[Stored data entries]
+ + + + +

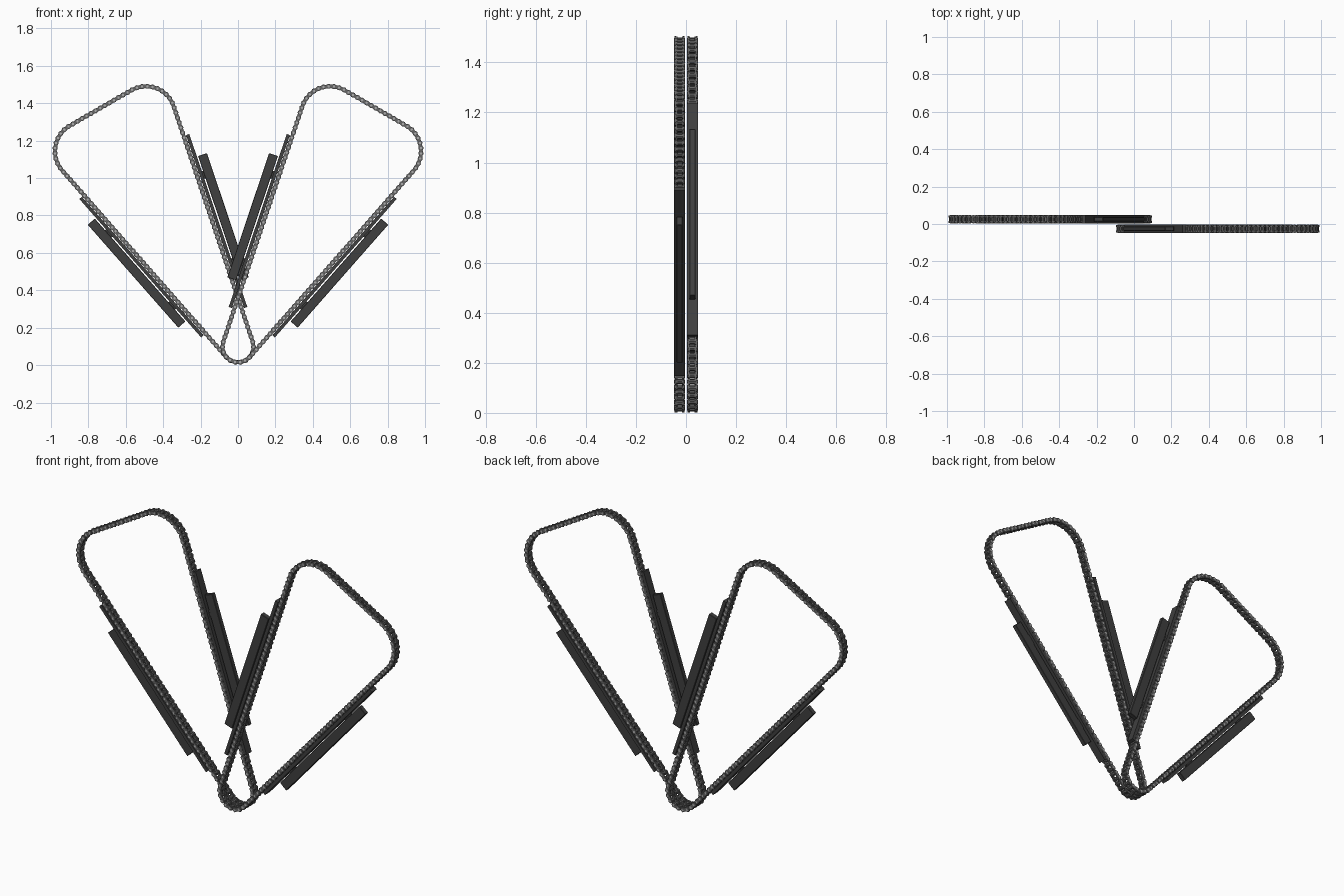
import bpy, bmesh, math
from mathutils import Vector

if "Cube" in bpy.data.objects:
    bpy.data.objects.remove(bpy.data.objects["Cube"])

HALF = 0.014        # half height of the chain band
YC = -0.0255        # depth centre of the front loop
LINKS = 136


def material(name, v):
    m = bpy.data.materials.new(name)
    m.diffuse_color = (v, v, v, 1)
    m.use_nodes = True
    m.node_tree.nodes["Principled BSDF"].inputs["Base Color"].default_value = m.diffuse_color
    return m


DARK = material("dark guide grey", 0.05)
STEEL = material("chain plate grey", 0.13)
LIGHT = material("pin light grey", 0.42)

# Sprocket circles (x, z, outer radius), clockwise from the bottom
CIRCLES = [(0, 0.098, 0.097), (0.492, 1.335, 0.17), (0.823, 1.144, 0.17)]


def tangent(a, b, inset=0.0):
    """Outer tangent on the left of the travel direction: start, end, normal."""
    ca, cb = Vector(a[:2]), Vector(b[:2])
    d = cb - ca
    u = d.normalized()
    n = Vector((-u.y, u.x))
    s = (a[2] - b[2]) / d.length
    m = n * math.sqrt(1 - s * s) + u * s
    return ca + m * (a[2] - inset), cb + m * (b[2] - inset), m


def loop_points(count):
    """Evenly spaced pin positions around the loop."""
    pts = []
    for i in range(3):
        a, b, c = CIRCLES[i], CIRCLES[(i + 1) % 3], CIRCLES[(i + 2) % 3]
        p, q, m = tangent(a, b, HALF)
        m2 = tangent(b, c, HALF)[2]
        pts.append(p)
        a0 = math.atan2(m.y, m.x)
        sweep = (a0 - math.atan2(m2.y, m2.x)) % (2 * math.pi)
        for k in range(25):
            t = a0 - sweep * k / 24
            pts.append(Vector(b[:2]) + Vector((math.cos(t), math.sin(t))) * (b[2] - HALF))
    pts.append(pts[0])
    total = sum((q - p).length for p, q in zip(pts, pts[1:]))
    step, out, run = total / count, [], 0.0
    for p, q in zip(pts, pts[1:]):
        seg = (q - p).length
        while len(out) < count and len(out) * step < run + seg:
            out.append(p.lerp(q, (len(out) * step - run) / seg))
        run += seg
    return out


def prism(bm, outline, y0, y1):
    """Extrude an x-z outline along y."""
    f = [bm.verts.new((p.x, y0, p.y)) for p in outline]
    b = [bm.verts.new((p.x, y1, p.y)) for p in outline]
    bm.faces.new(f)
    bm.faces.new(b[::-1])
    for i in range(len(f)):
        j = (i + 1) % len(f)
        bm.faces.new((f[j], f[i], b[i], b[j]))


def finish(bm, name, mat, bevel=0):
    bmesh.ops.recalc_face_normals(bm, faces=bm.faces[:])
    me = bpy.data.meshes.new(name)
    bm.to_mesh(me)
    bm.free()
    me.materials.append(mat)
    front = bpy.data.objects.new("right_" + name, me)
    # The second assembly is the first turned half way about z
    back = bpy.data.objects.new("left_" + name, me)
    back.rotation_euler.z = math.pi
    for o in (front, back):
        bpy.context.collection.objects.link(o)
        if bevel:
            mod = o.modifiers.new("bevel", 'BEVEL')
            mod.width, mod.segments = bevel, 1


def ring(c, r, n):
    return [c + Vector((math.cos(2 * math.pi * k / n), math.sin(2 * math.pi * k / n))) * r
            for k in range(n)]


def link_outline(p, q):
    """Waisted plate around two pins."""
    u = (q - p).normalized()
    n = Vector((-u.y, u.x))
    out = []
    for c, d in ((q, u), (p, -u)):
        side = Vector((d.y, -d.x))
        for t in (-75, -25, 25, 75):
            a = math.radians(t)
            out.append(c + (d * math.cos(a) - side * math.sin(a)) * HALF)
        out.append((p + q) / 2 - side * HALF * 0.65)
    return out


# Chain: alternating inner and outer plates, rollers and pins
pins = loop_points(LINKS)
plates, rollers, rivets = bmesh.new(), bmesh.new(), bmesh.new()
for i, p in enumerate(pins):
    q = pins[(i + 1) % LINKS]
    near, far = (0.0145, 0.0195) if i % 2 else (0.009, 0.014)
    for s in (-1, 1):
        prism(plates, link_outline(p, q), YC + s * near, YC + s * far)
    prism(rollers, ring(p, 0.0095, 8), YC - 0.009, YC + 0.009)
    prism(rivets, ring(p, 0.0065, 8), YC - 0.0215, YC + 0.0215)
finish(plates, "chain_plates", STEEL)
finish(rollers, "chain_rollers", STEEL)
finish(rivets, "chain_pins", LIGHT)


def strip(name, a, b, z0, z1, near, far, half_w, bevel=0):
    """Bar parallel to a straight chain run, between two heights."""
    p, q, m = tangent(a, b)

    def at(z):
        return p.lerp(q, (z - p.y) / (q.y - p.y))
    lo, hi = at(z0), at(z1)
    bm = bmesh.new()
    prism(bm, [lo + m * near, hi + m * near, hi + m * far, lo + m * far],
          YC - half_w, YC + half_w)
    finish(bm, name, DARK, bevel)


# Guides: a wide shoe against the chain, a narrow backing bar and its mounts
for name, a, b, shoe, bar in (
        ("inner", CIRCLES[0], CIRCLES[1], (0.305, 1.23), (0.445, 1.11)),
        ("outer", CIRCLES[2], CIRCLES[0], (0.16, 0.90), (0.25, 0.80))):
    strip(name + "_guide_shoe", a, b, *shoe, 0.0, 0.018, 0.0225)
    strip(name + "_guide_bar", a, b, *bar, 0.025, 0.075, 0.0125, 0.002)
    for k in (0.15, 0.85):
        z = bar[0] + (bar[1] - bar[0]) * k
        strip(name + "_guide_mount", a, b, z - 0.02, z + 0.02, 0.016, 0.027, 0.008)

+ + + + +

▶ [Task brief]
Each line in the data that holds the string "objects" must be returned.

▶ [Solution]
if "Cube" in bpy.data.objects:
    bpy.data.objects.remove(bpy.data.objects["Cube"])
    front = bpy.data.objects.new("right_" + name, me)
    back = bpy.data.objects.new("left_" + name, me)
        bpy.context.collection.objects.link(o)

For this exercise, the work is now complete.